■ **Task to carry out**: Which lines of the data contain the string "loops"? Copy every one of them.

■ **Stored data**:
************
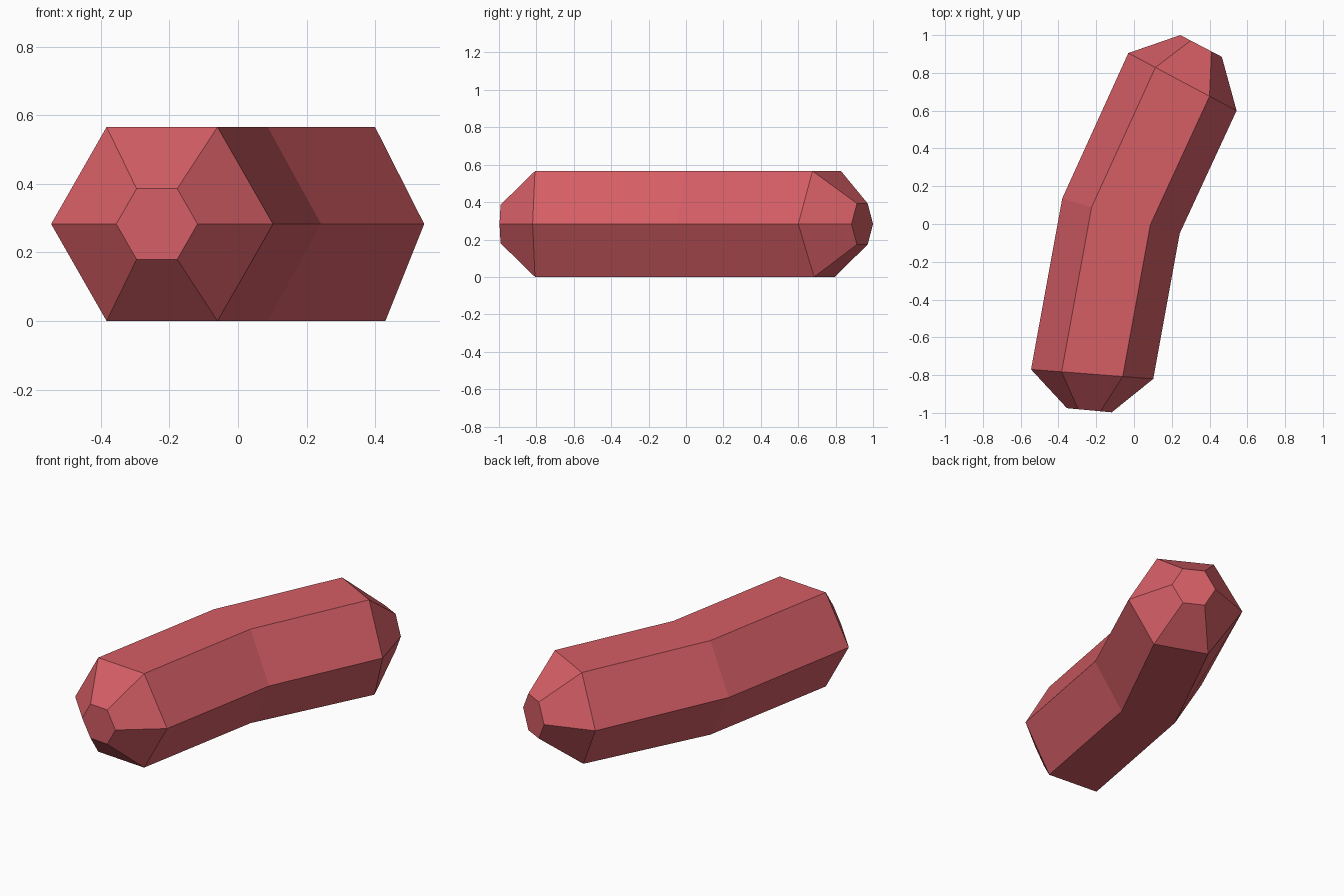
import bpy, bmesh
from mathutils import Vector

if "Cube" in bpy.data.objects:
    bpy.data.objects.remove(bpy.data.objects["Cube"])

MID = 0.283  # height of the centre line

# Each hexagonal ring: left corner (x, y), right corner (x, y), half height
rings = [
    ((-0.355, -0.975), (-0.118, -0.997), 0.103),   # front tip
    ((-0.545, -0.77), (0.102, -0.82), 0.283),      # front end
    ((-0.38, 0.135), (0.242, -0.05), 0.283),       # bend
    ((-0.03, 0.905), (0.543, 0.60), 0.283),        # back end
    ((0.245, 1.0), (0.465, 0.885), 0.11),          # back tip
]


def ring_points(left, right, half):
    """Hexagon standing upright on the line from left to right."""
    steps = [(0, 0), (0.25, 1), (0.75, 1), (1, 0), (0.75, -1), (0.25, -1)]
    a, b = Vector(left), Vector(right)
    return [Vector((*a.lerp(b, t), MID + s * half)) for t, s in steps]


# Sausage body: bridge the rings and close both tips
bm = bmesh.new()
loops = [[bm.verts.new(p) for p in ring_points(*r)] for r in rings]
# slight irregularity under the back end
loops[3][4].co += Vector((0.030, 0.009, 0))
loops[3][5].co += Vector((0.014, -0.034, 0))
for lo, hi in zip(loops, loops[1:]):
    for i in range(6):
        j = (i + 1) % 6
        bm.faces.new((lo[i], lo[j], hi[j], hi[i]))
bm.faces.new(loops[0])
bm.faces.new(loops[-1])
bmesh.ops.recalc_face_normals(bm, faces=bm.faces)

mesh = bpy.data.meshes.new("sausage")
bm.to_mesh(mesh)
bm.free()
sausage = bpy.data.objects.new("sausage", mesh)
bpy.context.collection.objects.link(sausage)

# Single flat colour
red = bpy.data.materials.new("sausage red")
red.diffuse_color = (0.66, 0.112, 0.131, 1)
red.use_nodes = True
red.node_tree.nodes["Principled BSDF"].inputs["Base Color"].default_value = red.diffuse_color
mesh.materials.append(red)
************
■ **Written response**:
loops = [[bm.verts.new(p) for p in ring_points(*r)] for r in rings]
loops[3][4].co += Vector((0.030, 0.009, 0))
loops[3][5].co += Vector((0.014, -0.034, 0))
for lo, hi in zip(loops, loops[1:]):
bm.faces.new(loops[0])
bm.faces.new(loops[-1])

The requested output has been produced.